Farrakhan and Murdoch's NYPost
Jude Wanniski
July 11, 2000


To: Rupert Murdoch
From: Jude Wanniski
Re: Farrakhan and the New York Post

You may remember a conversation we had three years ago, at Mike Milken’s “Capcure” charity dinner in New York for prostate cancer. I said Mike -- who was sitting next to you -- was the most demonized Jew in America and that Louis Farrakhan the most demonized black, and I was defending both against charges that they did things they did not do. You wished me luck. Let me tell you, it has not been easy. There has been a general sense that Mike may have been railroaded by an aggressive federal prosecutor named Rudy Giuliani, based on phony tips from a real crook, Ivan Boesky. At least the national press corps reports on Mike’s charitable works and business activities have been fair enough, perhaps reflecting an understanding inside the news media that something was just not right in the Milken prosecution. The same cannot be said for Minister Farrakhan. The difference may be that no criminal charges have ever been leveled at the spiritual leader of the Nation of Islam, only the social accusation of bigotry and anti-Semitism. He can insist until he is blue in the face that the charges are not true, but the press corps has trouble dealing with quotes and actions attributed to him that seem to prove the case against him.

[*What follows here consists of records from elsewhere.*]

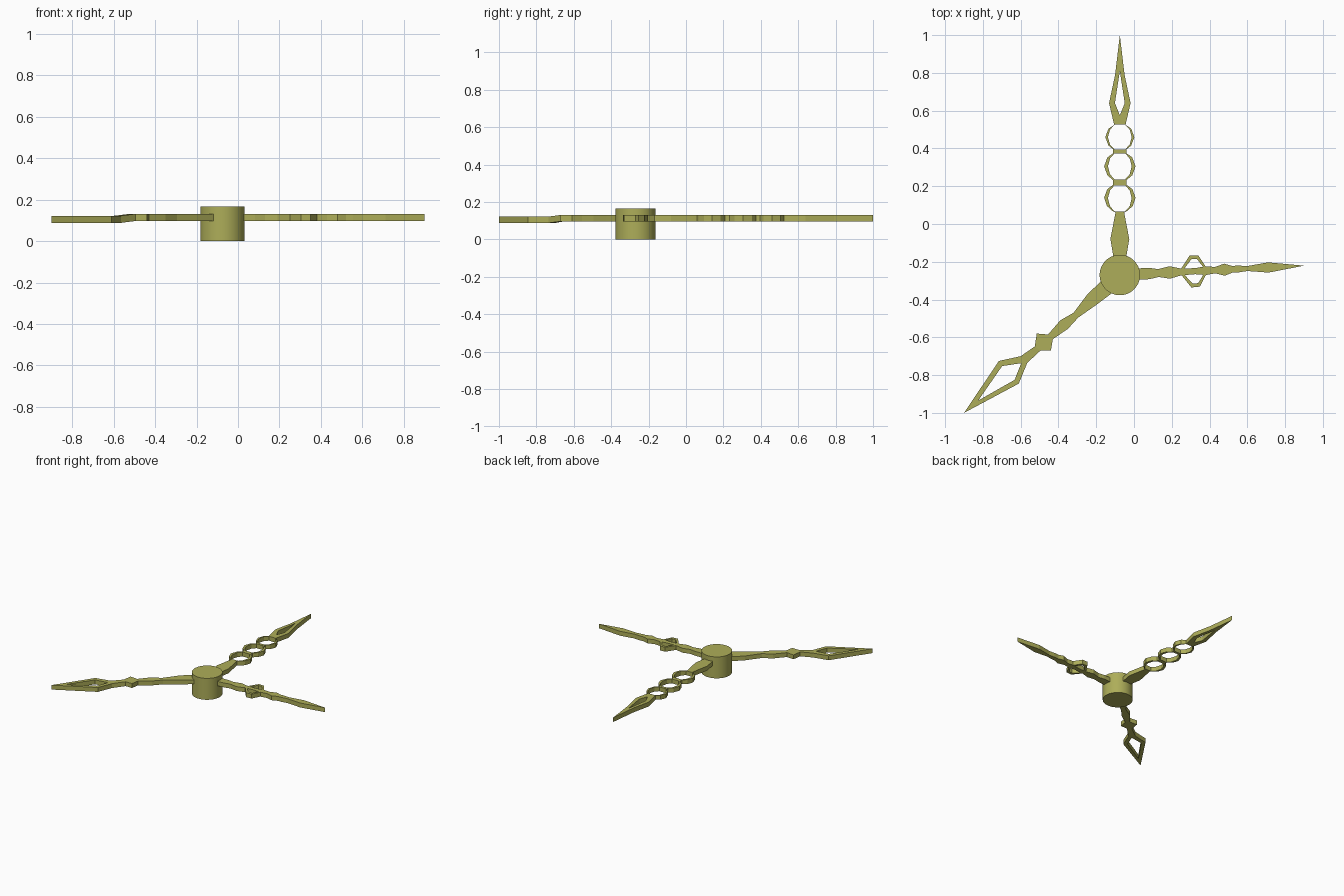
import bpy, math
from mathutils import Matrix

if "Cube" in bpy.data.objects:
    bpy.data.objects.remove(bpy.data.objects["Cube"])

HUB = (-0.075, -0.27)
brass = bpy.data.materials.new("olive_brass")
brass.diffuse_color = (0.42, 0.42, 0.10, 1)
brass.use_nodes = True
brass.node_tree.nodes["Principled BSDF"].inputs["Base Color"].default_value = brass.diffuse_color


def plate(name, loops, z0=0.097, z1=0.131, drop=()):
    """Flat plate from an outline plus holes; points listed in drop sit lower."""
    cu = bpy.data.curves.new(name, 'CURVE')
    cu.dimensions, cu.fill_mode = '2D', 'BOTH'
    cu.extrude = (z1 - z0) / 2
    for loop in loops:
        sp = cu.splines.new('POLY')
        sp.points.add(len(loop) - 1)
        for p, (x, y) in zip(sp.points, loop):
            p.co = (x, y, 0, 1)
        sp.use_cyclic_u = True
    ob = bpy.data.objects.new(name, cu)
    bpy.context.collection.objects.link(ob)
    bpy.ops.object.select_all(action='DESELECT')
    ob.select_set(True)
    bpy.context.view_layer.objects.active = ob
    bpy.ops.object.convert(target='MESH')
    ob = bpy.context.view_layer.objects.active
    for v in ob.data.vertices:
        v.co.z += (z0 + z1) / 2
        if any(math.dist(v.co[:2], d) < 0.001 for d in drop):
            v.co.z -= 0.009
    # weld caps to the side walls
    bpy.ops.object.mode_set(mode='EDIT')
    bpy.ops.mesh.select_all(action='SELECT')
    bpy.ops.mesh.remove_doubles(threshold=0.0005)
    bpy.ops.mesh.normals_make_consistent(inside=False)
    bpy.ops.object.mode_set(mode='OBJECT')
    ob.data.materials.clear()
    ob.data.materials.append(brass)
    for f in ob.data.polygons:
        f.use_smooth = False
    return ob


def mirrored(profile):
    """Closed loop along +y from (distance, half width) pairs."""
    return ([(w, d) for d, w in profile] +
            [(-w, d) for d, w in reversed(profile) if w > 0])


def move(loop, x, y, angle=0):
    m = Matrix.Rotation(math.radians(angle), 2)
    return [(m[0][0] * a + m[0][1] * b + x, m[1][0] * a + m[1][1] * b + y)
            for a, b in loop]


# Hub
bpy.ops.mesh.primitive_cylinder_add(vertices=48, radius=0.107, depth=0.166,
                                    location=(*HUB, 0.083))
hub = bpy.context.object
hub.name = "hub"
hub.data.materials.append(brass)
bpy.ops.object.shade_smooth_by_angle()

# Long hand: swollen root, three rings, pierced spear head
long_profile = [(-.18, .033), (-.08, .05), (.06, .023), (.07, .04),
                (.095, .068), (.14, .083), (.185, .066), (.208, .035), (.232, .035),
                (.258, .066), (.305, .083), (.352, .066), (.375, .035), (.395, .035),
                (.415, .06), (.46, .077), (.505, .06), (.525, .03),
                (.64, .057), (.79, .025), (1.0, 0)]
ring_hole = [(-.069, .028), (-.042, .052), (0, .063), (.042, .052), (.069, .028)]
holes = [[(w, d * s + c) for w, d in mirrored(ring_hole)]
         for c, s in ((.136, 1), (.305, 1), (.46, .95))]
holes.append(mirrored([(.575, 0), (.64, .026), (.81, 0)]))
plate("long_hand", [move(l, HUB[0], 0) for l in [mirrored(long_profile)] + holes])

# Thin hand: beaded bar measured from the hub centre
thin_profile = [(.095, .03), (.155, .03), (.205, .021), (.265, .033), (.325, .018),
                (.40, .016), (.455, .023), (.505, .017), (.555, .032), (.595, .018),
                (.63, .018), (.675, .013), (.787, .027), (.977, 0)]
plate("thin_hand", [move(mirrored(thin_profile), *HUB, -87.1)])

# Side loops of the thin hand
bow = [(.016, .325), (.085, .375), (.083, .42), (.018, .458),
       (.012, .448), (.064, .412), (.065, .383), (.014, .34)]
for side, label in ((1, "lower"), (-1, "upper")):
    plate("thin_hand_loop_" + label,
          [move([(side * a, b) for a, b in bow], *HUB, -87.1)])

# Short hand: stepped bar that bends down to the head
neck = [(-.565, -.735), (-.60, -.70)]
plate("short_hand_bar", [[
    (-.165, -.295), (-.245, -.37), (-.32, -.47), (-.39, -.51), (-.455, -.585),
    (-.515, -.58), (-.525, -.648), neck[1], neck[0], (-.495, -.67), (-.44, -.67),
    (-.43, -.61), (-.35, -.555), (-.295, -.495), (-.195, -.425), (-.115, -.365)]],
    drop=neck)

# Short hand: pierced kite head
plate("short_hand_head", [
    [neck[0], neck[1], (-.715, -.725), (-.90, -1.0), (-.61, -.845)],
    [(-.597, -.737), (-.698, -.752), (-.825, -.935), (-.632, -.825)]],
    z0=0.088, z1=0.122)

The reason for this memo to you is that as chairman of the NYPost and a major media mogul, you might lend a hand in sorting this out. I’m prompted by an editorial that appeared in the Post last Saturday, “Farrakhan’s Fake Regrets,” which repeats the charge you may yourself believe, that Farrakhan once called Judaism a “dirty religion.” As my letter makes clear, he never did. Earlier this year I scored a small success when I persuaded the NYTimes to check its report that he once said the Pope was the anti-Christ -- a canard which the NYPost has repeated many times over the years. The Times subsequently wrote a correction. It could not find support for its assertion that Farrakhan once termed Judaism a “dirty religion,” but although I wrote a letter to Times publisher Arthur Sulzberger, Jr., there has as yet been no correction, and it appeared again in the Post editorial. I’m not sure if this will strike you as something that deserves your attention, but perhaps it will jar something loose among the editors at the Post so they might at least run the letter. If Muslims and Jews from the Middle East can come together at Camp David without preconditions to find a path to reconciliation, I know you would agree the American Jewish Community and American Muslims should be able to do the same.

* * *

July 8, 2000
Letter to the Editor

In commenting on "[Minister Louis] Farrakhan's Fake Regrets," the Post editorialist repeats the falsehoods that he "once termed Judaism as a 'dirty religion' and published historically false tracts accusing Jews of controlling the slave trade."

I've discussed these reports with Min. Farrakhan, who insists he not only has never said Judaism was a "dirty religion," or "gutter religion," as has also been said, but that he reveres Judaism and the law of Abraham and Moses as the font of all monotheistic faith, including Christianity and Islam itself. There is no record I can find where he uses the word "Judaism" and "dirty" or "gutter" in the same paragraph, let alone the same sentence. Nor could The New York Times when I asked them to justify writing that he did so.

Indeed, the Times issued a "correction" to its report that he had called the Pope the "anti-Christ," when in fact it was Khalid Muhammad who made that statement in 1994 on a Phil Donohue show. Khalid, of course, was expelled from the good graces of the Nation of Islam for such statements. When former New York Mayor Ed Koch attributed the "anti-Christ" quote to Farrakhan more than a year ago, I corrected him, and he agreed he had been in error after checking with his sources. He did not write a correction in the Post, however.

As for publishing "false tracts accusing Jews of controlling the slave trade," the "tracts" published were by respected Jewish scholars who wrote of the fact of Jewish participation in the slave trade, as limited as it was, and of Jewish ownership of slaves in the Old South. The Nation of Islam's motive: To remind the Jewish community that while Jews and blacks both have experienced slavery, blacks never have enslaved Jews, but the reverse has been true. That is, there is no room in this history for Jews to claim they are holier than thou.

The Post editorialist also errs in stating that Farrakhan has reversed himself by saying he no longer "regrets" his past behavior. In the last few years that I have gotten to know him, he repeatedly has said he wishes reconciliation with the Jewish community, but not if he has to first apologize for things he has not done. Again and again, he has extended his hand in friendship to the Jewish community, but on his feet, not on his knees.

As a white Catholic of 64 years who has spent his life in close friendship with blacks and Jews, I've been frustrated in my attempts to broker reconciliation because of the insistence of Jewish leaders on such preconditions. There could never have been a Camp David with Menachim Begin and Anwar Sadat if either had insisted on abject apologies, especially for things that were never said.